Saturday, December 24, 2005
HAVE YOURSELF A . . .
erry Little Christmas.... and a Happy Hanukkah too!
Down here in the steamy heart of Bangkok, the Gecko and I agree. The Western Jihad against Christmas is silly. The fear of offending a non-Christian who might overhear one person wishing another a hearty "Merry Christmas" along with the acceptable "Happy New Year," is silly. The declarations in past years by some Islamic "thinkers" in Indonesia, that for Muslims to extend good wishes to Christians with a simple "Selamat Hari Natal" was in some way sinful, was silly (even shaking hands with a non-Muslim was frowned on by these folks). Most Muslims don't buy that sort of intolerance, and it's exceedingly strange to see so many non-Muslims in Western countries -- obsequious Christians and non-religious believers alike -- equating this bizarre form of intolerance with political correctness.
The Thais don't need to even think about this stuff. If it's Songkran time, you wish a happy Songkran to your friends. You don't worry about, say, a person of the Hindu belief system overhearing you and feeling offended (if one does, it's his problem, not yours). Any foreigner can expect to be wished "Merry Christmas" whether the speaker knows his religion or not. It's simply seen as the major Western cultural festival of the year, and the speaker is simply expressing his or her good wishes, in a spirit of tolerance and acceptance.
This has also been my experience in Indonesia, when I've been there at this time of year. Asians (at least in these parts) are mostly very generous in this way -- curious and accepting of other traditions, happy to participate with the appropriate greeting, and don't worry about it. The more the merrier! Exactly why it's become part of Western ways to feel embarrassed or ashamed of these traditions, and why so many seem to get all uptight about them, is a mystery to me. Why not just call it a "Christmas tree," if that's what it is? It has nothing to do with any other holidays, of which there are many -- so what's with the "Holiday Tree" nonsense? I can't figure it out, but it does perhaps point to trends in Western "developed" societies. Self-directed cultural intolerance seems to be the wave of the future.

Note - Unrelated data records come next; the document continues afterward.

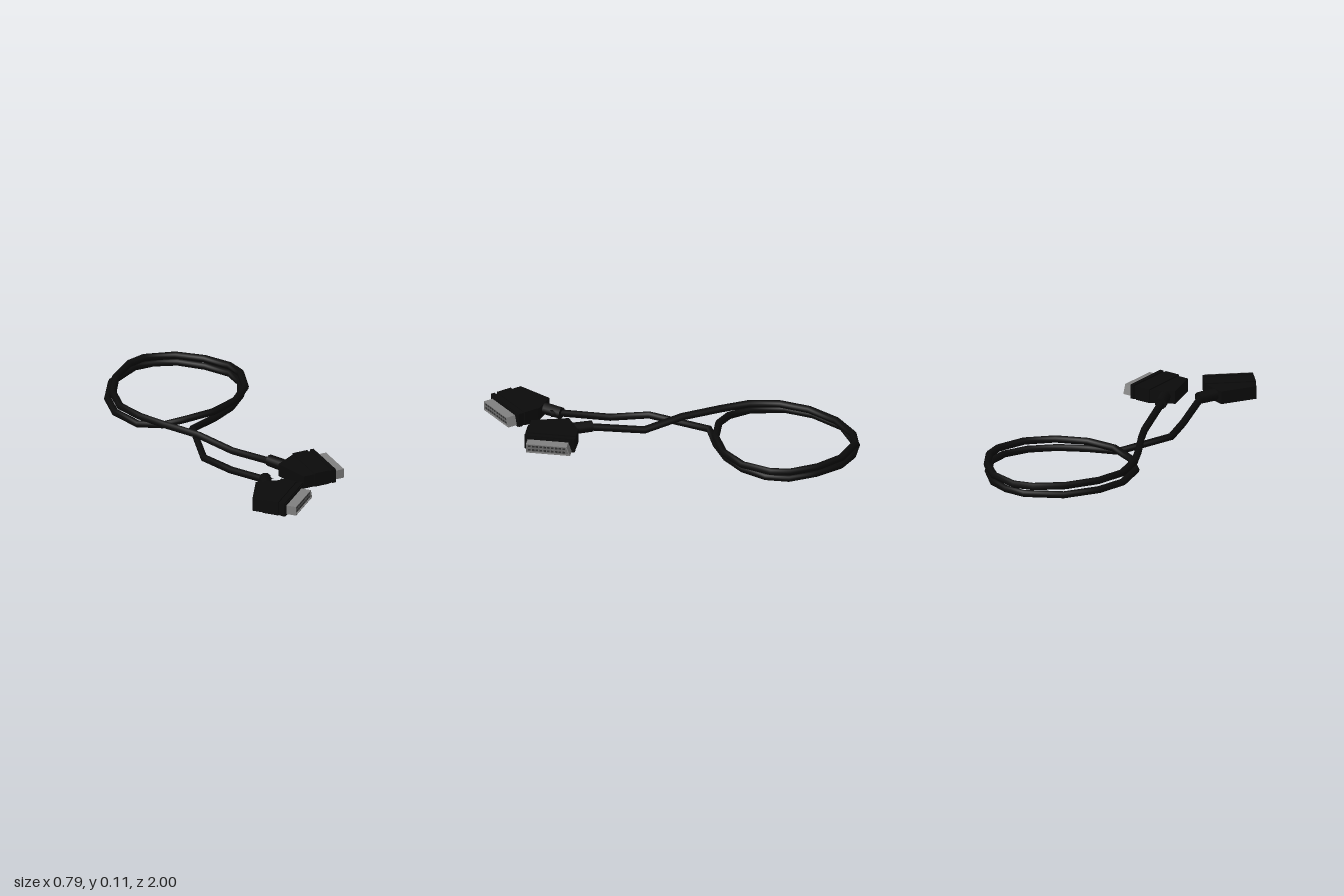
import * as THREE from 'three';

const black = new THREE.MeshStandardMaterial({ color: 0x0b0b0b });
black.name = 'black plastic';
const steel = new THREE.MeshStandardMaterial({ color: 0x808080 });
steel.name = 'steel shell';
const grey = new THREE.MeshStandardMaterial({ color: 0x686868 });
grey.name = 'contact grey';
const dark = new THREE.MeshStandardMaterial({ color: 0x303030 });
dark.name = 'slot dark';

function add(parent, name, geometry, material, x = 0, y = 0, z = 0) {
  const mesh = new THREE.Mesh(geometry, material);
  mesh.name = name;
  mesh.position.set(x, y, z);
  parent.add(mesh);
  return mesh;
}

const makeShape = (pts) => new THREE.Shape(pts.map(([x, y]) => new THREE.Vector2(x, y)));

// Straight-segment path with mitred corners, one tube ring per point
class Polyline extends THREE.Curve {
  constructor(points) {
    super();
    this.points = points.map((p) => new THREE.Vector3(...p));
  }
  getPoint(t) {
    const n = this.points.length - 1;
    const i = Math.min(Math.floor(t * n + 1e-6), n - 1);
    return this.points[i].clone().lerp(this.points[i + 1], t * n - i);
  }
  getPointAt(t) { return this.getPoint(t); }
  getTangentAt(t) {
    const p = this.points, n = p.length - 1, i = Math.round(t * n);
    const out = new THREE.Vector3();
    if (i > 0) out.add(p[i].clone().sub(p[i - 1]).normalize());
    if (i < n) out.add(p[i + 1].clone().sub(p[i]).normalize());
    return out.normalize();
  }
}

// Outline of the metal shell, slanted at one end
const shellOutline = (inset) => [
  [-0.115 + inset, 0.036 + inset], [0.118 - inset * 1.3, 0.036 + inset],
  [0.1 - inset, 0.086 - inset], [-0.115 + inset, 0.086 - inset],
];

// Plug: mating face points to +x, centre of its front edge at the origin
function createPlug(name) {
  const plug = new THREE.Group();
  plug.name = name;

  // Angled housing
  const body = new THREE.ExtrudeGeometry(makeShape([
    [-0.24, 0.062], [-0.13, 0.127], [0, 0.127], [0, -0.128], [-0.185, -0.128],
  ]), { depth: 0.07, bevelEnabled: false });
  body.rotateX(-Math.PI / 2);
  add(plug, 'housing', body, black, 0, 0.029, 0);

  // Raised grip panel and rim rib
  add(plug, 'gripPanel', new THREE.BoxGeometry(0.085, 0.077, 0.266), black, -0.0825, 0.0675, 0);
  add(plug, 'rimRib', new THREE.BoxGeometry(0.02, 0.077, 0.266), black, -0.014, 0.0675, 0);

  // Cable boot
  const from = new THREE.Vector3(-0.235, 0.066, -0.185);
  const to = new THREE.Vector3(-0.17, 0.066, -0.045);
  const axis = to.clone().sub(from);
  const boot = add(plug, 'cableBoot', new THREE.CylinderGeometry(0.033, 0.031, axis.length(), 10), black);
  boot.position.copy(from).add(to).multiplyScalar(0.5);
  boot.quaternion.setFromUnitVectors(new THREE.Vector3(0, 1, 0), axis.normalize());

  // Metal shell around a slightly recessed contact block
  const rim = makeShape(shellOutline(0));
  rim.holes.push(makeShape(shellOutline(0.004)));
  const shell = new THREE.ExtrudeGeometry(rim, { depth: 0.06, bevelEnabled: false });
  shell.rotateY(Math.PI / 2);
  add(plug, 'metalShell', shell, steel, -0.007, 0, 0);
  const block = new THREE.ExtrudeGeometry(makeShape(shellOutline(0.004)), { depth: 0.054, bevelEnabled: false });
  block.rotateY(Math.PI / 2);
  add(plug, 'contactBlock', block, grey, -0.007, 0, 0);

  // Two rows of contact slots
  const slot = new THREE.BoxGeometry(0.003, 0.009, 0.013);
  for (const y of [0.051, 0.071]) {
    for (let i = 0; i < 10; i++) add(plug, 'contactSlot', slot, dark, 0.047, y, -0.084 + i * 0.0203);
  }
  return plug;
}

export function createModel() {
  const model = new THREE.Group();
  model.name = 'coiledCable';

  // Cable: lead, lower turn, upper turn, lead
  const path = [
    [-0.04, 0.066, 0.64], [-0.065, 0.062, 0.585], [-0.135, 0.022, 0.34], [-0.198, 0.02, 0.145], [-0.1, 0.02, -0.19],
    [0.05, 0.02, -0.25], [0.19, 0.02, -0.33], [0.3, 0.02, -0.44], [0.36, 0.02, -0.57], [0.358, 0.02, -0.69],
    [0.28, 0.02, -0.82], [0.17, 0.02, -0.93], [0.05, 0.02, -0.975], [-0.06, 0.02, -0.975], [-0.24, 0.02, -0.87],
    [-0.345, 0.02, -0.7], [-0.38, 0.02, -0.54], [-0.335, 0.022, -0.36], [-0.235, 0.035, -0.27], [-0.11, 0.056, -0.24],
    [0.05, 0.06, -0.25], [0.21, 0.06, -0.32], [0.325, 0.06, -0.44], [0.375, 0.06, -0.6], [0.36, 0.06, -0.7],
    [0.28, 0.06, -0.83], [0.16, 0.06, -0.935], [0, 0.06, -0.98], [-0.1, 0.06, -0.95], [-0.23, 0.06, -0.84],
    [-0.325, 0.06, -0.68], [-0.36, 0.06, -0.52], [-0.325, 0.065, -0.36], [-0.25, 0.062, -0.22], [-0.14, 0.058, -0.04],
    [-0.03, 0.022, 0.14], [0.058, 0.062, 0.41], [0.08, 0.066, 0.46],
  ];
  add(model, 'cable', new THREE.TubeGeometry(new Polyline(path), path.length - 1, 0.0195, 8, false), black);

  // Plugs at both ends
  const sidePlug = createPlug('sidePlug');
  sidePlug.position.set(0.29, 0, 0.587);
  const frontPlug = createPlug('frontPlug');
  frontPlug.position.set(-0.03, 0, 0.88);
  frontPlug.rotation.y = -0.82;
  model.add(sidePlug, frontPlug);

  return model;
}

Anyway, in the spirit of Season's Greetings (and "Grated Seasonings," which I have also been known to use in years past), I offer this Christmas card to friends, family and unacquainted readers alike. Many will know that I've not been too much of a "Christmasy" person for the past number of years, mostly because of its association with a loss in our family which happened exactly 21 years ago today, Christmas Eve 1984. But he loved Christmas, and he made it wonderful for all of us while we had him. So it's in his memory that I extend my Grated Seasonings, and Merry Christmas to all.
And lest this post be considered too serious, I'll add something I came across the other day (wai Mark in Mexico) that's sure to give you a chuckle. But please don't take from this that I'm fervently anti-Hill or anything, I just think it's clever and well written. I'll give you one stanza to tempt you:
She was dressed all in white from her head to her toe,Read the rest!
All except for a pink blouse that set her aglow;
An American flag pin she wore with great pride,
And she looked to my eyes like a blushing new bride.
Her eyes -- how they sparkled! Her cheeks were so rosy!
Her little pug nose just like Nancy Pelosi!
Her sweet smiling lips bore no hint of complaint
And her overall bearing was that of a saint.
As an aside, my apologies for being AWOL for the past week. A new computer acquisition for the Gecko's plush and opulent yet tastefully appointed editing suites, has been taking up my time. Moving files from our old beater dating from '98, getting things set up to work on a new operating system (my first crack at XP), and just generally playing with a not-yet-obsolete machine, has been my week-long preoccupation. Now I can post without having to change internet connections to a dial-up before it'll work. I'll even start separating articles rather than having a number in a single post (that's how slow the dial-up was, too much waiting to post them separately). I may even get a couple of new ones out later tonight.
My thoughts today are also, unavoidably, with Indonesia. There is a well-founded concern apparently, that extremists are planning their traditional Christmas Eve attacks. While many moderate Muslim organisations, as mentioned here a few weeks ago, are helping to safeguard churches across the country, jihadis are thought to be wanting to avenge the death of Dr. Azahari. Evidence gleaned at that event pointed toward possible large and numerous attacks in the planning, and who knows if they are still capable of carrying them out. Six years ago, I spent this evening, Christmas Eve, with a Catholic friend in Yogyakarta -- the first and only time I've attended a Catholic Mass. There were no problems, but I later heard of a few attacks on other churches (around Jakarta, as I recall). The following Christmas Eve saw coordinated bomb attacks right across Java which killed, I think, 17 people and wounded many. Let it not happen again, and may the Christians of Indonesia, and everywhere else for that matter, have a peaceful, safe and happy Christmas Eve.